Ministers have restarted the search for a chair of Scottish Enterprise more than a year after Lord Smith’s term ended.
The country’s biggest economic development agency initially hoped to have someone in post by May last year, but it is understood a preferred candidate turned it down.
The position which has been vacant since the end of July last year, is now being re-advertised with the hope of having someone in place by 1 April.
Previous incumbents have included Bob Keiller, the former Wood Group chief executive, Crawford Gillies, a management consultant who has sat on the FTSE 100 boards, Sir Ian Robinson, who was CEO of ScottishPower, and Sir Ian Wood, the oil executive.
The role comes with a pay package of £49,224 for 91 days per year, representing a slight increase on the £49,049 advertised last year. That was 10.2% higher than Lord Smith’s remuneration of £44,520. There is no expectation of a specific weekly commitment. Reasonable expenses incurred will be reimbursed and the appointment is non-pensionable.

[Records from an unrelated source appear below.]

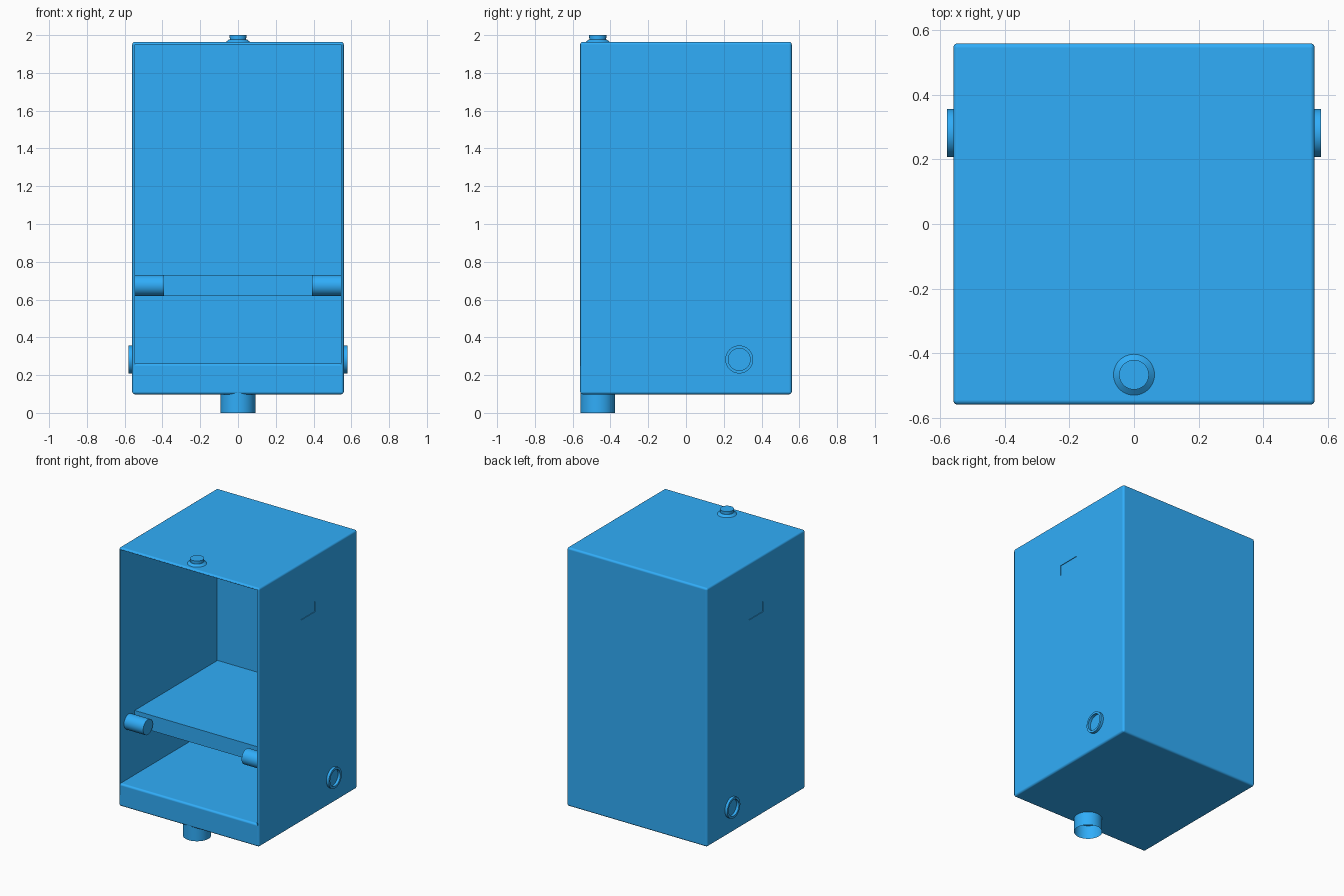
import bpy, bmesh, math
from mathutils import Matrix, Vector

if "Cube" in bpy.data.objects:
    bpy.data.objects.remove(bpy.data.objects["Cube"])

blue = bpy.data.materials.new("blue_paint")
blue.diffuse_color = (0.03, 0.42, 0.95, 1)
blue.use_nodes = True
blue.node_tree.nodes["Principled BSDF"].inputs["Base Color"].default_value = blue.diffuse_color


def finish(name, bm):
    bmesh.ops.remove_doubles(bm, verts=bm.verts, dist=1e-5)
    bmesh.ops.recalc_face_normals(bm, faces=bm.faces)
    mesh = bpy.data.meshes.new(name)
    bm.to_mesh(mesh)
    bm.free()
    mesh.materials.append(blue)
    ob = bpy.data.objects.new(name, mesh)
    bpy.context.collection.objects.link(ob)
    return ob


def smooth(ob):
    bpy.ops.object.select_all(action='DESELECT')
    ob.select_set(True)
    bpy.context.view_layer.objects.active = ob
    bpy.ops.object.shade_smooth_by_angle(angle=math.radians(35))


def box(name, lo, hi):
    lo, hi = Vector(lo), Vector(hi)
    bm = bmesh.new()
    bmesh.ops.create_cube(bm, size=1, matrix=Matrix.Translation((lo + hi) / 2)
                          @ Matrix.Diagonal((*(hi - lo), 1)))
    return finish(name, bm)


def lathe(name, profile, matrix, steps=48):
    """Revolve (radius, height) points about the local z axis."""
    bm = bmesh.new()
    vs = [bm.verts.new((r, 0, h)) for r, h in profile]
    es = [bm.edges.new(p) for p in zip(vs, vs[1:])]
    bmesh.ops.spin(bm, geom=vs + es, cent=(0, 0, 0), axis=(0, 0, 1),
                   angle=math.tau, steps=steps)
    bm.transform(matrix)
    ob = finish(name, bm)
    smooth(ob)
    return ob


# Cabinet shell: box with the front face inset and pushed back, raised floor
H, WALL, BOT, TOP, FLOOR = 0.56, 0.0155, 0.098, 1.964, 0.262
bm = bmesh.new()
bmesh.ops.create_cube(bm, size=1,
                      matrix=Matrix.Translation((0, 0, (BOT + TOP) / 2))
                      @ Matrix.Diagonal((2 * H, 2 * H, TOP - BOT, 1)))
outer = list(bm.edges)
bm.normal_update()
front = min(bm.faces, key=lambda f: f.calc_center_median().y)
bmesh.ops.inset_individual(bm, faces=[front], thickness=WALL)
for v in front.verts:
    if v.co.z < 1:
        v.co.z = FLOOR
sill = min(front.edges, key=lambda e: sum(v.co.z for v in e.verts))
bmesh.ops.inset_individual(bm, faces=[front], thickness=0)
for v in front.verts:
    v.co.y = H - WALL
bmesh.ops.bevel(bm, geom=outer + [sill], offset=0.0145, segments=4,
                profile=0.5, affect='EDGES')
cabinet = finish("cabinet", bm)

# Shallow rectangular recesses in both sides
for s in (-1, 1):
    x = sorted((s * (H - 0.004), s * (H + 0.05)))
    cutter = box("recess_cutter", (x[0], -0.08, 1.555), (x[1], 0.08, 1.63))
    cutter.hide_render = True
    mod = cabinet.modifiers.new("recess", 'BOOLEAN')
    mod.operation = 'DIFFERENCE'
    mod.object = cutter
    bpy.context.view_layer.objects.active = cabinet
    bpy.ops.object.modifier_apply(modifier=mod.name)
    bpy.data.objects.remove(cutter)
smooth(cabinet)
# Keep the large panels flat while the rounded edges stay smooth
weighted = cabinet.modifiers.new("flat_panels", 'WEIGHTED_NORMAL')
weighted.keep_sharp = True
weighted.weight = 100

# Inner shelf
box("shelf", (-H + WALL, -0.40, 0.62), (H - WALL, H - WALL, 0.73))

# Front pegs and side port rings, mirrored left and right
for s, side in ((-1, "left"), (1, "right")):
    turn = Matrix.Rotation(s * math.pi / 2, 4, 'Y')
    lathe(side + "_peg", [(0, 0.393), (0.055, 0.393), (0.055, 0.546), (0, 0.546)],
          Matrix.Translation((0, -0.465, 0.675)) @ turn)
    lathe(side + "_port_ring", [(0.074, 0.553), (0.074, 0.579), (0.058, 0.579), (0.058, 0.553)],
          Matrix.Translation((0, 0.282, 0.283)) @ turn)

# Open thin spout under the front edge
at = Matrix.Translation((0, -0.467, 0))
lathe("spout", [(0.092, 0.115), (0.092, 0)], at)

# Top button on a sloped collar
lathe("button_collar", [(0.066, 1.962), (0.046, 1.978), (0, 1.978)], at)
lathe("button", [(0.043, 1.975), (0.043, 1.985), (0.046, 1.985), (0.046, 2.0), (0, 2.0)], at)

The Glasgow-based agency has an annual budget of £264 million and additional income from its investments and property assets.

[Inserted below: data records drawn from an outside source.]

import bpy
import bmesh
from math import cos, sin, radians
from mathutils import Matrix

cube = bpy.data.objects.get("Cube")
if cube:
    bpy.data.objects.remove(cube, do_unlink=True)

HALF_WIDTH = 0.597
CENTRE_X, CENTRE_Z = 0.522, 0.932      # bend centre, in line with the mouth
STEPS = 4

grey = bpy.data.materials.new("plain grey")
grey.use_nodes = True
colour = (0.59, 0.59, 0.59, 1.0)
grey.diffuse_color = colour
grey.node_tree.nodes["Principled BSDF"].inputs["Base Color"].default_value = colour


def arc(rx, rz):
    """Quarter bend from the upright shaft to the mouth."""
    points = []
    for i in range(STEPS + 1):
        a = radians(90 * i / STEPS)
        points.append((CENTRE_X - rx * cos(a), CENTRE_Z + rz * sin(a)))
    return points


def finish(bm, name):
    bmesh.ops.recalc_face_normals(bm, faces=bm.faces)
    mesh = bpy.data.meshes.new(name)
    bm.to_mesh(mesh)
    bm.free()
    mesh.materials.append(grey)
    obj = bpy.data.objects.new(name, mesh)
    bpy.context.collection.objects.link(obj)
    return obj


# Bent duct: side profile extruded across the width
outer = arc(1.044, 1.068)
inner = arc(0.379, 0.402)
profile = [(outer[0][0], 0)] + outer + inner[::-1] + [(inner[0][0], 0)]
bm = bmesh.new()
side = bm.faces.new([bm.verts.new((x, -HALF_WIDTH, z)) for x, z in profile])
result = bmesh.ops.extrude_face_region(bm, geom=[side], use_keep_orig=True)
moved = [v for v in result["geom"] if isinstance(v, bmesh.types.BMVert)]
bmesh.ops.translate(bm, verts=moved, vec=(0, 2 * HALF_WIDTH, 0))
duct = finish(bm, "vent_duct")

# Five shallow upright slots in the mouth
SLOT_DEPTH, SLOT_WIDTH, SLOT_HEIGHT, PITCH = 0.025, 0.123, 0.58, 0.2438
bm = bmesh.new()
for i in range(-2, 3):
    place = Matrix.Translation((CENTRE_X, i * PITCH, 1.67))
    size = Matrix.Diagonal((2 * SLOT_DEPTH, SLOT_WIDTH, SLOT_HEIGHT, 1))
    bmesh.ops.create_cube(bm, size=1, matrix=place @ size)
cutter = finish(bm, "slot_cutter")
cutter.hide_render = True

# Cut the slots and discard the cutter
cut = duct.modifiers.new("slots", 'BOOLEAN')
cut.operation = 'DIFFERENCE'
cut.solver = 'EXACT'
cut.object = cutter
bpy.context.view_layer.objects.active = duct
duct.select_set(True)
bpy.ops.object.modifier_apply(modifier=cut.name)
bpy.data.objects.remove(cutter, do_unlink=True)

According to the latest brief, the chair will play “a key role in supporting the CEO and wider organisation to continue the journey of transformational change which is required by the National Strategy for Economic Transformation (NSET)”. That was the strategy introduced by Kate Forbes in March last year aimed at shaping government policy.
However, the absence of a chair at Scottish Enterprise for so long has raised questions about the SNP government’s commitment to both the economy and the agency.
Lord Smith took on the role in August 2019 and the agency’s efforts over most of his tenure were switched heavily towards an administrative role in getting businesses through the various lockdowns. The post is currently occupied by former banker Willie Mackie on an interim basis.
Whoever becomes the next chairman will oversee an agency which has seen its remit diminished, with many of its former roles hived off or re-engineered around other agencies giving it less command over such key areas as skills (now Skills Development Scotland), business advice (Business Gateway), digitisation (Mark Logan and his ‘key’ advisers), and transport and infrastructure (Transport Scotland).
Lord Smith also lost his CEO, Steve Dunlop, who admitted to imposter syndrome and resigned after just two and a half years in the job. He was replaced by Adrian Gillespie, a commercial officer from academia.